Sermon for the Day of Pentecost
Readings: Acts 2:1–21; Romans 8:14–17 & John 14:8–17
“But you are not in the flesh; you are in the Spirit, since the Spirit of God dwells in you.”(Romans 8:9a NRSV)
With this statement the Apostle Paul identifies a key way in which we, as Christians, are different from people that we might refer to as ‘non-believers’.
Paul also says, “For those who live according to the flesh set their minds on the things of the flesh, but those who live according to the Spirit set their minds on the things of the Spirit.” (Romans 8:5 NRSV)
When he talks of living “according to the flesh”, he isn’t specifically being critical of anyone who has a desire for the material things of this world. Paul thinks that through “the pleasures of the flesh”, we are more likely to succumb to the temptation of sin. Sexual desire, for example, is a perfectly normal human trait, that can lead someone to betray their spouse or partner by having a sexual encounter with another person, which in turn can cause irreparable damage not only to their relationship with their spouse or partner, but also to the lives of others whose lives are interconnected with their relationship; that being family members and friends. In that sense, someone who seeks only to satisfy their own desires, can end up doing great personal harm to both themselves and others.
To “live according to the Spirit”, is to be guided by the wisdom of Jesus that prevents us from doing harm to ourselves and to others. It is to listen to the Spirit of Jesus that lives within each of us. As Paul said, “you are in the Spirit, since the Spirit of God dwells in you”. Paul encourages us to “set our minds on the things of the Spirit”.

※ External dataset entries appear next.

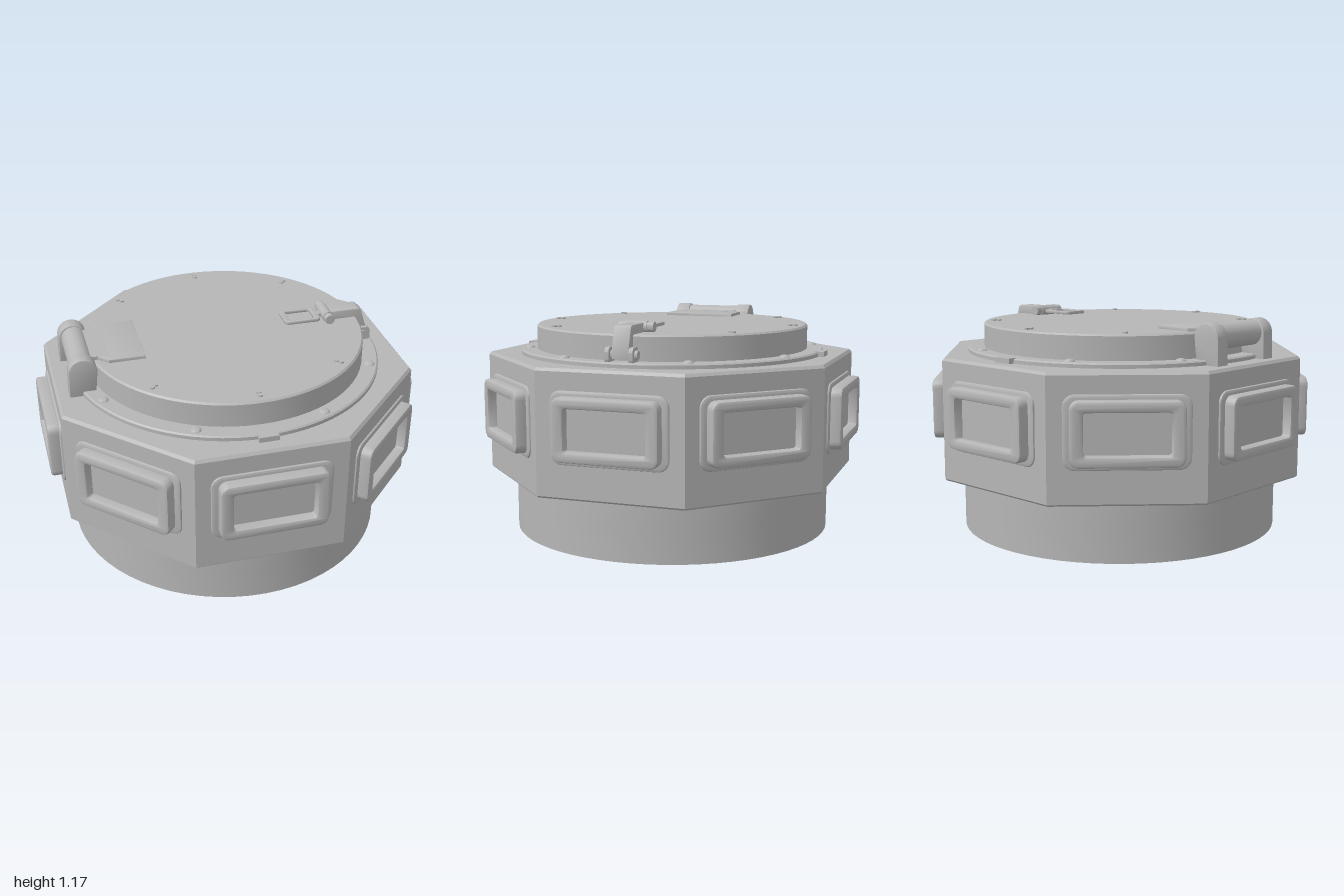
import * as THREE from 'three';
import { toCreasedNormals } from 'three/addons/utils/BufferGeometryUtils.js';

const metal = new THREE.MeshStandardMaterial({ color: 0xb6b6b6 });
metal.name = 'grey metal';

function add(parent, name, geometry, x = 0, y = 0, z = 0) {
  const mesh = new THREE.Mesh(toCreasedNormals(geometry, 0.6), metal);
  mesh.name = name;
  mesh.position.set(x, y, z);
  parent.add(mesh);
  return mesh;
}

// Rounded rectangle outline, centred on (cx, cy)
function roundedRect(w, h, r, Type = THREE.Shape, cx = 0, cy = 0) {
  const s = new Type(), a = w / 2 - r, b = h / 2 - r;
  s.absarc(cx + a, cy + b, r, 0, Math.PI / 2);
  s.absarc(cx - a, cy + b, r, Math.PI / 2, Math.PI);
  s.absarc(cx - a, cy - b, r, Math.PI, Math.PI * 1.5);
  s.absarc(cx + a, cy - b, r, Math.PI * 1.5, Math.PI * 2);
  s.closePath();
  return s;
}

function extrude(shape, depth, bevel = 0, curveSegments = 6) {
  return new THREE.ExtrudeGeometry(shape, {
    depth: depth - 2 * bevel, curveSegments, bevelEnabled: bevel > 0,
    bevelSize: bevel, bevelThickness: bevel, bevelOffset: -bevel, bevelSegments: 2,
  }).translate(0, 0, bevel);
}

const lathe = (pts, segments, start = 0) =>
  new THREE.LatheGeometry(pts.map(p => new THREE.Vector2(...p)), segments, start);

function buildBase(model) {
  // Drum underside with four radial pockets and a centre hole
  const disc = new THREE.Shape().absarc(0, 0, 0.865, 0, Math.PI * 2);
  disc.holes.push(new THREE.Path().absarc(0, 0, 0.08, 0, Math.PI * 2, true));
  for (let i = 0; i < 4; i++) {
    const pocket = roundedRect(0.28, 0.26, 0.05, THREE.Path, 0.56, 0);
    const turn = Math.PI / 4 + i * Math.PI / 2;
    disc.holes.push(new THREE.Path(pocket.getPoints(6).map(
      p => p.rotateAround(new THREE.Vector2(), turn))));
  }
  add(model, 'drumBase', extrude(disc, 0.18, 0, 32).rotateX(-Math.PI / 2));
  add(model, 'drumUpper', new THREE.CylinderGeometry(0.865, 0.865, 0.14, 64), 0, 0.25, 0);
}

function buildBody(model) {
  // Eight-sided housing with softened edges
  const k = 1 / Math.cos(Math.PI / 8);
  const profile = [[0, 0.31], [0.922, 0.31], [0.932, 0.32], [0.93, 0.945], [0.918, 0.96], [0, 0.96]];
  add(model, 'octagonBody', lathe(profile.map(([r, y]) => [r * k, y]), 8, Math.PI / 8));

  // One window on every face
  const frame = roundedRect(0.55, 0.32, 0.045);
  frame.holes.push(roundedRect(0.42, 0.21, 0.015, THREE.Path));
  const pad = extrude(roundedRect(0.62, 0.37, 0.06), 0.03, 0.014);
  const rim = extrude(frame, 0.09, 0.014);
  for (let i = 0; i < 8; i++) {
    const win = new THREE.Group();
    win.name = 'window';
    win.position.y = 0.67;
    win.rotation.y = i * Math.PI / 4;
    add(win, 'windowPad', pad, 0, 0, 0.912);
    add(win, 'windowFrame', rim, 0, 0, 0.91);
    add(win, 'windowPane', new THREE.BoxGeometry(0.43, 0.22, 0.008), 0, 0, 0.945);
    model.add(win);
  }
}

function buildLid(model) {
  add(model, 'ringFlange', lathe([[0, 0.95], [0.828, 0.95], [0.828, 0.978], [0.82, 0.985], [0, 0.985]], 72));
  add(model, 'lid', lathe([[0, 0.97], [0.74, 0.97], [0.74, 1.106], [0.731, 1.115], [0, 1.115]], 72));
  for (const s of [1, -1]) {
    add(model, 'flangeTab', new THREE.BoxGeometry(0.1, 0.03, 0.05), 0, 0.972, s * 0.832);
  }
  // Domed rivets round the flange
  const rivet = new THREE.SphereGeometry(0.028, 14, 5, 0, Math.PI * 2, 0, Math.PI / 2).scale(1, 0.5, 1);
  for (const [x, z] of [[0.325, 0.71], [0.71, 0.328]]) {
    for (const sx of [1, -1]) for (const sz of [1, -1]) add(model, 'rivet', rivet, sx * x, 0.984, sz * z);
  }
  // Small paired fasteners on the lid
  for (let i = 0; i < 8; i++) {
    if (i === 0 || i === 4) continue; // hinge and latch sit here
    const a = i * Math.PI / 4;
    const fastener = new THREE.Group();
    fastener.name = 'lidFastener';
    fastener.position.set(Math.cos(a) * 0.675, 1.115, Math.sin(a) * 0.675);
    fastener.rotation.y = -a;
    for (const s of [1, -1]) {
      add(fastener, 'fastenerPin', new THREE.CylinderGeometry(0.013, 0.013, 0.01, 10), s * 0.014, 0.003, 0);
    }
    add(fastener, 'fastenerBar', new THREE.BoxGeometry(0.03, 0.006, 0.012), 0, 0.003, 0);
    model.add(fastener);
  }
}

function buildHinge(model) {
  const hinge = new THREE.Group();
  hinge.name = 'hinge';
  // Round-topped end knuckles
  const side = new THREE.Shape();
  side.moveTo(-0.865, 0.955);
  side.lineTo(-0.73, 0.955);
  side.lineTo(-0.715, 1.09);
  side.absarc(-0.788, 1.092, 0.073, 0, Math.PI, false);
  side.closePath();
  for (const [z, d] of [[-0.235, 0.08], [0.145, 0.08]]) {
    add(hinge, 'hingeKnuckle', extrude(side, d, 0.006, 14), 0, 0, z);
  }
  add(hinge, 'hingeBarrel', new THREE.CylinderGeometry(0.064, 0.064, 0.32, 24).rotateX(Math.PI / 2), -0.785, 1.093, -0.005);
  add(hinge, 'hingeArm', new THREE.BoxGeometry(0.14, 0.045, 0.3), -0.71, 1.11, -0.005);
  // Leaf with clipped corners near the barrel
  const leaf = new THREE.Shape([[-0.7, -0.15], [-0.65, -0.2], [-0.46, -0.2], [-0.46, 0.2], [-0.65, 0.2], [-0.7, 0.15]]
    .map(p => new THREE.Vector2(...p)));
  add(hinge, 'hingeLeaf', extrude(leaf, 0.03, 0.004).rotateX(-Math.PI / 2), 0, 1.102, -0.005);
  model.add(hinge);
}

function buildLatch(model) {
  const latch = new THREE.Group();
  latch.name = 'latch';
  const rod = (name, r, len, x, y) =>
    add(latch, name, new THREE.CylinderGeometry(r, r, len, 16).rotateX(Math.PI / 2), x, y, -0.01);

  // Pull ring
  const ring = roundedRect(0.2, 0.145, 0.025);
  ring.holes.push(roundedRect(0.135, 0.1, 0.012, THREE.Path));
  add(latch, 'pullRing', extrude(ring, 0.018, 0.004).rotateX(-Math.PI / 2), 0.425, 1.13, -0.005);
  add(latch, 'ringLink', new THREE.BoxGeometry(0.06, 0.018, 0.04), 0.545, 1.139, -0.005);

  // Strap bent over the lid edge
  const strap = new THREE.Shape([[0.555, 1.11], [0.555, 1.155], [0.58, 1.162], [0.75, 1.162], [0.765, 1.15],
    [0.8, 1.04], [0.8, 1.0], [0.735, 1.0], [0.735, 1.11]].map(p => new THREE.Vector2(...p)));
  add(latch, 'latchStrap', extrude(strap, 0.09, 0.005), 0, 0, -0.055);
  rod('latchPin', 0.026, 0.19, 0.57, 1.14);
  rod('latchPinCollar', 0.03, 0.12, 0.57, 1.14);

  // Lower fork on the flange
  for (const z of [-0.08, 0.045]) {
    add(latch, 'latchLug', extrude(roundedRect(0.08, 0.085, 0.025), 0.022), 0.772, 1.015, z);
  }
  rod('lowerPin', 0.022, 0.17, 0.77, 1.02);
  model.add(latch);
}

export function createModel() {
  const model = new THREE.Group();
  model.name = 'hatchTurret';
  buildBase(model);
  buildBody(model);
  buildLid(model);
  buildHinge(model);
  buildLatch(model);
  return model;
}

Two weeks ago, on the Sixth Sunday of Easter, in the reading from the Gospel of John, Jesus told his disciples that, “Those who love me will keep my word, and my Father will love them, and we will come to them and make our home with them.” (John 14:23 NRSV) He also told them, “I have said these things to you while I am still with you. But the Advocate, the Holy Spirit, whom the Father will send in my name, will teach you everything, and remind you of all that I have said to you.” (John 14:25–26 NRSV) The Holy Spirit will teach us, and remind us of all that Jesus said.
In today’s gospel passage, Jesus tells the disciples that the Holy Spirit is the Spirit of truth, and that those who don’t believe in Jesus can’t receive the Spirit, because they neither see him or know him. They neither see or know the Spirit precisely because they don’t believe in Jesus. But Jesus tells the disciples, “You know him, because he abides with you, and he will be in you.” In other words, Jesus is saying you believe in me and therefore you believe that I have sent the Spirit to you, and you believe that the Spirit is with you. That is true for all disciples of Jesus, including all of us here today.

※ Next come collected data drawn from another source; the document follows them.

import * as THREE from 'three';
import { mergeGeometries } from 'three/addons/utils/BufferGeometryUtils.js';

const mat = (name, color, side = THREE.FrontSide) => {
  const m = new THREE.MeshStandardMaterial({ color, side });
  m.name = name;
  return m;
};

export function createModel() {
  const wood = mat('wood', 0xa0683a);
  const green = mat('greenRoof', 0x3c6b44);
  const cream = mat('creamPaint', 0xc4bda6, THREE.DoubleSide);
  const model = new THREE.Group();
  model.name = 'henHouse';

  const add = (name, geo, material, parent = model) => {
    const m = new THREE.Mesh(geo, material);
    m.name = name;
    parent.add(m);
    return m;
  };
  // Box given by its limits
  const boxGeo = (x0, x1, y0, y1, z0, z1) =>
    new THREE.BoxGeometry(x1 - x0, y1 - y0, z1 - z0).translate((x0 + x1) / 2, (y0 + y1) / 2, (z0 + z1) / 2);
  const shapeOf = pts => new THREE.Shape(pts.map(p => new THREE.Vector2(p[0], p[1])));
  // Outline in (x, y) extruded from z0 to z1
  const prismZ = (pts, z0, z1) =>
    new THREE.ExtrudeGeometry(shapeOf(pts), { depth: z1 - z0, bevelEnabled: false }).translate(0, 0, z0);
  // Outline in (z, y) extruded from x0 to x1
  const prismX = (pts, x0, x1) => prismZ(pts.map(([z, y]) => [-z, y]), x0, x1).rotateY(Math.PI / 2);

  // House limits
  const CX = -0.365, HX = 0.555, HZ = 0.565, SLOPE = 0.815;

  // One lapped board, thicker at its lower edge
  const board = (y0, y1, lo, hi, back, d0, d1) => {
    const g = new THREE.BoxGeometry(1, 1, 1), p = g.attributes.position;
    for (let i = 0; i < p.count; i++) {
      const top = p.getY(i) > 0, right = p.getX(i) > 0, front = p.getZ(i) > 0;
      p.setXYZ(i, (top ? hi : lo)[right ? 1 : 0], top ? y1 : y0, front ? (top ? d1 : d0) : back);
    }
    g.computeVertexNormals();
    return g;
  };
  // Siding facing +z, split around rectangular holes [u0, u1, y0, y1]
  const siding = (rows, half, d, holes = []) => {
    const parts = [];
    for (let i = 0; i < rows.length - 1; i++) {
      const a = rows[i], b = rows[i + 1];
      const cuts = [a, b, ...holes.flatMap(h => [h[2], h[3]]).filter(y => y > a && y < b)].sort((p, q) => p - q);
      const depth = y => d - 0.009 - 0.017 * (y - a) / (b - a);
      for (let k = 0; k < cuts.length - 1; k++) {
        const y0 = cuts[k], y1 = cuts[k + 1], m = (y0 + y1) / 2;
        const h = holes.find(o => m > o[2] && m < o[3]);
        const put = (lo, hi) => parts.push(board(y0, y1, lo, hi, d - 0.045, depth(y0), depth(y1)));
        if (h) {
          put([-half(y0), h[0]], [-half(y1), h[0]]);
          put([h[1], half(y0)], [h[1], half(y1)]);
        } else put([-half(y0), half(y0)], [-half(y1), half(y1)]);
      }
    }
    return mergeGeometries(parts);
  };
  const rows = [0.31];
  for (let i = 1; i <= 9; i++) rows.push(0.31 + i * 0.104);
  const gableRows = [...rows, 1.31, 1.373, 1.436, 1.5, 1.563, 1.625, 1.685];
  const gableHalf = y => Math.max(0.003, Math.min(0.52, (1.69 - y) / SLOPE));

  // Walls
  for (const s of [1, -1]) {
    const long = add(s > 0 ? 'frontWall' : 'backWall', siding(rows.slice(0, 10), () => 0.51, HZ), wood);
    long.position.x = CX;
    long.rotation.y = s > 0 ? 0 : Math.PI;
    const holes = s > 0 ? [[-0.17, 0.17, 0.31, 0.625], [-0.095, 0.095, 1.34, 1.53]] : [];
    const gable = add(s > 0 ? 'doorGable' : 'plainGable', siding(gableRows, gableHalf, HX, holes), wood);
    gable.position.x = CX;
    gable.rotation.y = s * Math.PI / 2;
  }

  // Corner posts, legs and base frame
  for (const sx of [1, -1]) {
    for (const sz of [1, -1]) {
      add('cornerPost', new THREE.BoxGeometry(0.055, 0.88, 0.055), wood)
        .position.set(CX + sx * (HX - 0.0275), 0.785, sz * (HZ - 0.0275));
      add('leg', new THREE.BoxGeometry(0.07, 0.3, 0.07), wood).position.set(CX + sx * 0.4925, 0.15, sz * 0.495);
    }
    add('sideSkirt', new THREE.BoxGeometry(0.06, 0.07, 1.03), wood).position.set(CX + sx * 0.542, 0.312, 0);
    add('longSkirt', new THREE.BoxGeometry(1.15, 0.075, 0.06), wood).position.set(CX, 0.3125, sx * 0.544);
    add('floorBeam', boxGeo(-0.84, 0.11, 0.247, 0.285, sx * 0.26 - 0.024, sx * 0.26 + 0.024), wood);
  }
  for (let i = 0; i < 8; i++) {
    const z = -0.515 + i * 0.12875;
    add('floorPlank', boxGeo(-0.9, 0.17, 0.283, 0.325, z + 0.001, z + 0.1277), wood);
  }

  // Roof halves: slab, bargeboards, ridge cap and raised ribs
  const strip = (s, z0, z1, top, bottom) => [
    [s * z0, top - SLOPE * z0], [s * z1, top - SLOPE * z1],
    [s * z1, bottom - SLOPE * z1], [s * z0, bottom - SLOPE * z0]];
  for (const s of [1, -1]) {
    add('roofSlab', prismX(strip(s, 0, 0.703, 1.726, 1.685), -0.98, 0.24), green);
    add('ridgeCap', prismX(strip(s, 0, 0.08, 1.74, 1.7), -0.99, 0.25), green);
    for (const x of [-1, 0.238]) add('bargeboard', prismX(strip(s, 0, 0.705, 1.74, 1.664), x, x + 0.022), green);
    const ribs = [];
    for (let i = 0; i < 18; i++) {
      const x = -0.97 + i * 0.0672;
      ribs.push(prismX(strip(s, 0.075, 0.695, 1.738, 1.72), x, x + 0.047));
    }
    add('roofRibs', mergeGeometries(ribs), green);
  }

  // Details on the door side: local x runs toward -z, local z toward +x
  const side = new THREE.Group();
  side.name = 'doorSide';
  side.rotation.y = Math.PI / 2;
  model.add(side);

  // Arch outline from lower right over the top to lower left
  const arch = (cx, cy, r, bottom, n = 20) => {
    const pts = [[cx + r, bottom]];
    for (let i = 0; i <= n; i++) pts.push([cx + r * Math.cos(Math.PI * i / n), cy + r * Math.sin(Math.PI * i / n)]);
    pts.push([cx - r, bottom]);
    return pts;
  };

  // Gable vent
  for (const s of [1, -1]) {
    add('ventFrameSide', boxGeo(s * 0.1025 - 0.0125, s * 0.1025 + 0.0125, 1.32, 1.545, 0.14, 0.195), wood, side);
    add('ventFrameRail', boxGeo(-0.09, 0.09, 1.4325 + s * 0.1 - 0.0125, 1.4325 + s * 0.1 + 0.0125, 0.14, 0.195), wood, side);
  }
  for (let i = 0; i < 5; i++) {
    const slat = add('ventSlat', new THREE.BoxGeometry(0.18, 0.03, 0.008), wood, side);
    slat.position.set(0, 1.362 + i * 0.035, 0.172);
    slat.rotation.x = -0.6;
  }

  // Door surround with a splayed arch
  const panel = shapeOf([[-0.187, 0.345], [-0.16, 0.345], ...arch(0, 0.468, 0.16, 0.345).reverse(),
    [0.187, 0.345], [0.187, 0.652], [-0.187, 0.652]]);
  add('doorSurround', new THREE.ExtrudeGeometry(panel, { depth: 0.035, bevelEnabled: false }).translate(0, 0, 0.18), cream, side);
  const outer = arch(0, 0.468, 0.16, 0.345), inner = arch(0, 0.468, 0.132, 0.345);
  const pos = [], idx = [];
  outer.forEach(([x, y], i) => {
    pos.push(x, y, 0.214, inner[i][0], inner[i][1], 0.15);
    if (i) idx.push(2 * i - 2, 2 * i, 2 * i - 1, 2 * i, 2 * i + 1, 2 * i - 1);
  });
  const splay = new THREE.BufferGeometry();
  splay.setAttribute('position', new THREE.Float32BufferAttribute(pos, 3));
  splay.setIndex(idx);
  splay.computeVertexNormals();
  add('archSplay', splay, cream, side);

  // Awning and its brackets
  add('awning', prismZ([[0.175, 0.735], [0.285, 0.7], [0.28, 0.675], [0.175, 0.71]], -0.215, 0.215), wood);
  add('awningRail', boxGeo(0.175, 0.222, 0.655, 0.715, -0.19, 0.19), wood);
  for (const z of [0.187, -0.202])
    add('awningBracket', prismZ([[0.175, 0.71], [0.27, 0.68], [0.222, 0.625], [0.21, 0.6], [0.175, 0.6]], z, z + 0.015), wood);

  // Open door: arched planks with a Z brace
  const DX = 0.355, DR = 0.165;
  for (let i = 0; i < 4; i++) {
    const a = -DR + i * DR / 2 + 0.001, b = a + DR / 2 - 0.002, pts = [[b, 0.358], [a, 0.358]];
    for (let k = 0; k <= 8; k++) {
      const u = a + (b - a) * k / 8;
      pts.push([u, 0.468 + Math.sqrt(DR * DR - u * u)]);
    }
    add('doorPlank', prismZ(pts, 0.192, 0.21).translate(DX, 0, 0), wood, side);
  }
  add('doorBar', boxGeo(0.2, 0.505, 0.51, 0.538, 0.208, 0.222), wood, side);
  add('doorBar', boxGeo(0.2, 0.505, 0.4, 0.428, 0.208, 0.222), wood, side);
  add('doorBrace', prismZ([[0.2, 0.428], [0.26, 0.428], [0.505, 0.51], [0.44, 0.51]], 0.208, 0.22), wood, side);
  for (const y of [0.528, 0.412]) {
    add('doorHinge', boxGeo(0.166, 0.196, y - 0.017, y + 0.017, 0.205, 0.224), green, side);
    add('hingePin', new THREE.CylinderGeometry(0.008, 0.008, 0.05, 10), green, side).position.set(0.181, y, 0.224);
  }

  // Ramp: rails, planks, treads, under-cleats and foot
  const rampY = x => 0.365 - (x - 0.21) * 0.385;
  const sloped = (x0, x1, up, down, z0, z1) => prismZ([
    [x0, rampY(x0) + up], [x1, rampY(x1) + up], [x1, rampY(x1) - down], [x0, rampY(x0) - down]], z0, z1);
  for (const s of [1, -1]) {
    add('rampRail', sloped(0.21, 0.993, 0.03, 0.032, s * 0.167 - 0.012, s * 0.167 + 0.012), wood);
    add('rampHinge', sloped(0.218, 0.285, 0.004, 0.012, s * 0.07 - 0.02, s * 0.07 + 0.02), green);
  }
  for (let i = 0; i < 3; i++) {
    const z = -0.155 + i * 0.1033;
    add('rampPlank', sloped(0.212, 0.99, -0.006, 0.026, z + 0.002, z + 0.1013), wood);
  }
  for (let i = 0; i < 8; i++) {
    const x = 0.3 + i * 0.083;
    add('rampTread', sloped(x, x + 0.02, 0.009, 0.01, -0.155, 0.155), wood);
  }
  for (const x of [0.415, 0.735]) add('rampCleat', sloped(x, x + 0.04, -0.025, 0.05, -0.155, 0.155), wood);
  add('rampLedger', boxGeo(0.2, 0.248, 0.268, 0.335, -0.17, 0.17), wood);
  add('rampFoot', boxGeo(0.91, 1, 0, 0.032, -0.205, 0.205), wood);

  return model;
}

And today, as we commemorate the Day of Pentecost, we are reminded of the very dramatic and public way in which the first disciples received the gift of the Holy Spirit. Having received the Spirit, each of the disciples was able to speak in another language, the native language of one of those Jews present in Jerusalem that day who had come from the surrounding regions and even farther away to celebrate the Feast of Pentecost. Pentecost is actually a Greek word, meaning the fiftieth day after Passover. And on that day, the people of Israel would bring the first fruits of the wheat harvest, as a grain offering to God.
Pentecost was one of three pilgrim feasts of the Jewish religious year, when devout Jews would go to Jerusalem to celebrate the festival. And it is these people we read about in this morning’s reading from the Acts of the Apostles which says, “Now there were devout Jews from every nation under heaven living in Jerusalem.” (Acts 2:5)
Although Jewish by birth, these Jews were living in regions of the Roman Empire outside of Jerusalem, and they obviously spoke the native language of the region where they lived. And this is why they are surprised, when in Jerusalem, they hear the disciples, who are all natives of the region of Galilee, suddenly speaking the different native languages of the regions these Jews themselves are from.
Many people today, who are members of Pentecostal Christian churches, can also be observed “speaking in tongues” after receiving baptism with the Holy Spirit. This is a different form of baptism than that which we as Anglicans receive, whether as infants or as adults. We obviously believe that we receive the gift of the Holy Spirit at our baptism, whereas Pentecostal Christians would generally claim to have received the gift of the Spirit at a time prior to their baptism with water.
Regardless of how and when one receives the gift of the Holy Spirit, I like what the Apostle Paul says about in the Letter to the Romans. “For all who are led by the Spirit of God are children of God. When we cry, “Abba! Father!” it is that very Spirit bearing witness with our spirit that we are children of God.” (Romans 8:14, 16 NRSV)
If we trust and allow our lives to be guided by the Spirt, who reminds us of all that Jesus said, rather than putting ourselves at the mercy of our desires, then we bear witness that we are children of God. Or to put it in the words of Jesus from the gospel reading from the fifth Sunday of Easter: “I give you a new commandment, that you love one another. Just as I have loved you, you also should love one another. By this everyone will know that you are my disciples, if you have love for one another.” (John 13:34–35 NRSV)